At 10 a.m. MT, the NHL free agency period opens, and teams can begin signing players. With all of the moves the Flames have made as of late, here’s a refresher on where they stand, and what they can do with their cap. This group, plus buyout penalties from Mason Raymond, Lance Bouma, and Ryan Murphy totals $65,134,210 of cap space spent. The Flames have $9,865,790 left in cap space. A couple of spaces have been left open, indicating some room the Flames may have to add a player or two.
On Sunday, at 8 a.m. MT, 30 NHL teams’ protection lists will be revealed to the Vegas Golden Knights, and to everyone else, as well. But since lists were submitted at 3 p.m. MT today, details have been leaking out. As it stands, we know just who the Flames have decided to protect, and there are absolutely no surprises on the list.
Because the Tampa Bay Lightning are one of a couple of teams with two really good goalies on their hands, naturally, we turn to them as a potential trade partner. Ben Bishop’s contract is expiring soon, and he’s a proven quality starter with a young up-and-comer on his heels. But let’s flip that around. What if the Flames traded for the up-and-comer, Andrei Vasilevskiy, instead? And what if they dealt Jon Gillies in exchange for him? So, this idea all came together earlier today.
Muck Rack makes it simple to find people, tweets, or articles that mention any name, keyword, company, hashtag etc. We've compiled this guide to help you make the most of your search.
Selecting a term
Start searching tweets, articles from media outlets, articles mentioned in tweets, journalists'
names, titles and bios with some suggested searches:
Companies or Topics (e.g. iPhone, Microsoft)
Phrases (e.g. "cloud computing") — use quotes to keep the terms together
Twitter handles (e.g. @username) — returns those who have mentioned or replied to
Names (e.g. "David Pogue")
Hashtags (e.g. #sxsw, #london2012)
Bio details (e.g. vegan, Olympics, father)
Muck Rack's Advanced Search allows for many boolean operators.
Find results that mention multiple specified terms, use AND or
+. For example, ensure each result contains both Elon Musk and Mark Zuckerberg by
searching Obama AND Romney or Obama + Romney.
Use the operators OR or , to broaden your search when you'd like either of

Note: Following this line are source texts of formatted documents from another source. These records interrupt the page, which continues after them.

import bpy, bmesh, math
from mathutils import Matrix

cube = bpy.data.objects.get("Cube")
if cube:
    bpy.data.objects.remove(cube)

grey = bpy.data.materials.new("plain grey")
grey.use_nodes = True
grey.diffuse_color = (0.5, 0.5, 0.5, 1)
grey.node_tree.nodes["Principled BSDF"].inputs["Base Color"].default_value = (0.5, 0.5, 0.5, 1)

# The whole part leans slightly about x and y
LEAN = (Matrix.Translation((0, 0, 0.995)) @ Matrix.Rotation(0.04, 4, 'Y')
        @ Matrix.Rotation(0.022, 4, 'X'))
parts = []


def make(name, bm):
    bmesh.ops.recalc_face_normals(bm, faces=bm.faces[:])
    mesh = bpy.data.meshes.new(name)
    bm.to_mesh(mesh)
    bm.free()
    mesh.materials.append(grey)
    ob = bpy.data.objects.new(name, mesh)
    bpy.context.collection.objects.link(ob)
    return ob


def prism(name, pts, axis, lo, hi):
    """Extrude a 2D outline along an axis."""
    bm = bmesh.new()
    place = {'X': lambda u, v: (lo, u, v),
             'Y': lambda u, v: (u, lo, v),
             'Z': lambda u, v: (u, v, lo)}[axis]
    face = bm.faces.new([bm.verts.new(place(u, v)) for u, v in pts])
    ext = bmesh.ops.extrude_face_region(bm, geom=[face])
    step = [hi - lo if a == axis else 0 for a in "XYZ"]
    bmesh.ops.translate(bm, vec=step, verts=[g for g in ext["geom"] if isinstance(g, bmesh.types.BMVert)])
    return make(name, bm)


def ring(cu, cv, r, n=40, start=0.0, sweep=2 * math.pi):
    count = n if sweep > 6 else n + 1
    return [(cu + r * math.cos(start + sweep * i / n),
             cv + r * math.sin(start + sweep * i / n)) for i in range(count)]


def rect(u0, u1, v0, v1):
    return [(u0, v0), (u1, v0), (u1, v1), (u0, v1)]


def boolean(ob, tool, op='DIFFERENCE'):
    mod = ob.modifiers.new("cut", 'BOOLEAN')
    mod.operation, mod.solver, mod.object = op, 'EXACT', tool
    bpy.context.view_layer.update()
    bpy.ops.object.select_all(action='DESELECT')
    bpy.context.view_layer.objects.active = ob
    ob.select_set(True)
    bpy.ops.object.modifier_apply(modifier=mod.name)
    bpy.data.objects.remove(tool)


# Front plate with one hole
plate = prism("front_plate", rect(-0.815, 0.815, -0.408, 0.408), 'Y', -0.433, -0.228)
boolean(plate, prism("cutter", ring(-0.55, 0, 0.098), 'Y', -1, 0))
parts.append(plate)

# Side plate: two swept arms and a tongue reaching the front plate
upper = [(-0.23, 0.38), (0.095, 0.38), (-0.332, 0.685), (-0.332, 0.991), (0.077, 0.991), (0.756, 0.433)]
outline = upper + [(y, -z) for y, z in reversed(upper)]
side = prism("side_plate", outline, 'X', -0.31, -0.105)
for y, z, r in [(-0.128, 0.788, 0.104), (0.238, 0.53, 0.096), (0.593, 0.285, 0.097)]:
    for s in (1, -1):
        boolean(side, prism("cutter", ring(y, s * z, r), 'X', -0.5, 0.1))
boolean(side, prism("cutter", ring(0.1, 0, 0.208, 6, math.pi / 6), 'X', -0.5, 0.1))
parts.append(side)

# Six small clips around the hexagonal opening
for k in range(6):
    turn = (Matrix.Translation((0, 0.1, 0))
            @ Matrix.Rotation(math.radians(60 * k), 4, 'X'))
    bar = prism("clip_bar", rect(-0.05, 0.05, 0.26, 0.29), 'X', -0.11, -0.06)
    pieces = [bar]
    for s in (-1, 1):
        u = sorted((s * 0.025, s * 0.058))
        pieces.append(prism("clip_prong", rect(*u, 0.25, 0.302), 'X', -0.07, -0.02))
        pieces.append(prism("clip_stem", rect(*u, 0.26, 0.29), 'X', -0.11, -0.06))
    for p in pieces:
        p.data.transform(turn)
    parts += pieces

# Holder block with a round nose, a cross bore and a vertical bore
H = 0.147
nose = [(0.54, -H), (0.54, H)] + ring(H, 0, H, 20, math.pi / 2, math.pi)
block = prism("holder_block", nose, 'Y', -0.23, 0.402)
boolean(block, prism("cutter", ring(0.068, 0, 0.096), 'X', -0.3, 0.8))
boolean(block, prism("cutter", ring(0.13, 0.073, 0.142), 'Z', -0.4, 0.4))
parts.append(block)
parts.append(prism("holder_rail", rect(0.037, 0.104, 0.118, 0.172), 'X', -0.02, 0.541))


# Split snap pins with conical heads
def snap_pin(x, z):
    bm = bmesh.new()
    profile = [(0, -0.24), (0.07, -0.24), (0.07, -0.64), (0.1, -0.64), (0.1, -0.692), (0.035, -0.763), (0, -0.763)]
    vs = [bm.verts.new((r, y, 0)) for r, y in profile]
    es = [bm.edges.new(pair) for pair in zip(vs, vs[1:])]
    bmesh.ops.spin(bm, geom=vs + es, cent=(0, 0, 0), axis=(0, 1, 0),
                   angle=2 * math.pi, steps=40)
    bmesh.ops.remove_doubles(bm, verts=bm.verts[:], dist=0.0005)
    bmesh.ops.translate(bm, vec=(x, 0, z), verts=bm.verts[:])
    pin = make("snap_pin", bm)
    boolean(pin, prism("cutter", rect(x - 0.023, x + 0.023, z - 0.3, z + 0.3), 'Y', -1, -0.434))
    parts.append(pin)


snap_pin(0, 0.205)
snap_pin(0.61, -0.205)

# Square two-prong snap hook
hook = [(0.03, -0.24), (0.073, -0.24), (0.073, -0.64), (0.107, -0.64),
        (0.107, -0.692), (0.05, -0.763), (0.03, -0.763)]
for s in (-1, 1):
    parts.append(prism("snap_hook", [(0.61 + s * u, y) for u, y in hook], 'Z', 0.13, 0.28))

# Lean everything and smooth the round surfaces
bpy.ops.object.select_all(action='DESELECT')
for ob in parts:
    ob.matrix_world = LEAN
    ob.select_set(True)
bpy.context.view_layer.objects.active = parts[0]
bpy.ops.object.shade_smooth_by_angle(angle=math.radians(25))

multiple terms to appear in results. (This is the default behavior of our search when no operators
are used.) For example, search for democrat OR republican to find results that refer to
Democrats and/or Republicans.
Use NOT or - to subtract results from your search. For
example, searching Disney will yield results about the Walt Disney Company as well as Walt Disney
World Resort. To exclude mentions of Disney World, search for Disney -World or Disney
When using one of these operators with a phrase, enclose it in quotation marks. For example, you can
find results about smartphones excluding Apple's iPhone 4S by searching smartphone -"iPhone
Exact case matching or punctuation
If you're searching for a brand name or keyword that relies on specific punctuation marks or capitalization, you can
find results that match your exact query by adding matchcase: before the keyword you're searching for, like matchcase:E*TRADE .
Use parentheses to separate multiple
boolean phrases. For example, to find journalists talking about having fun in Disney World or
Disneyland, search for ("disney world" OR disneyland) AND fun.
An asterisk can be used to search for any variation of a root word truncated by the asterisk. For example, searching for admin* will return results for administrator, administration, administer, administered, etc.
A near operator is an AND operator where you can control the distance between the words. You can vary the distance the near operation uses by adding a forward slash and number (between 0-99) such as strawberries NEAR/10 "whipped cream", which means the strawberries must exist within 10 words of "whipped cream".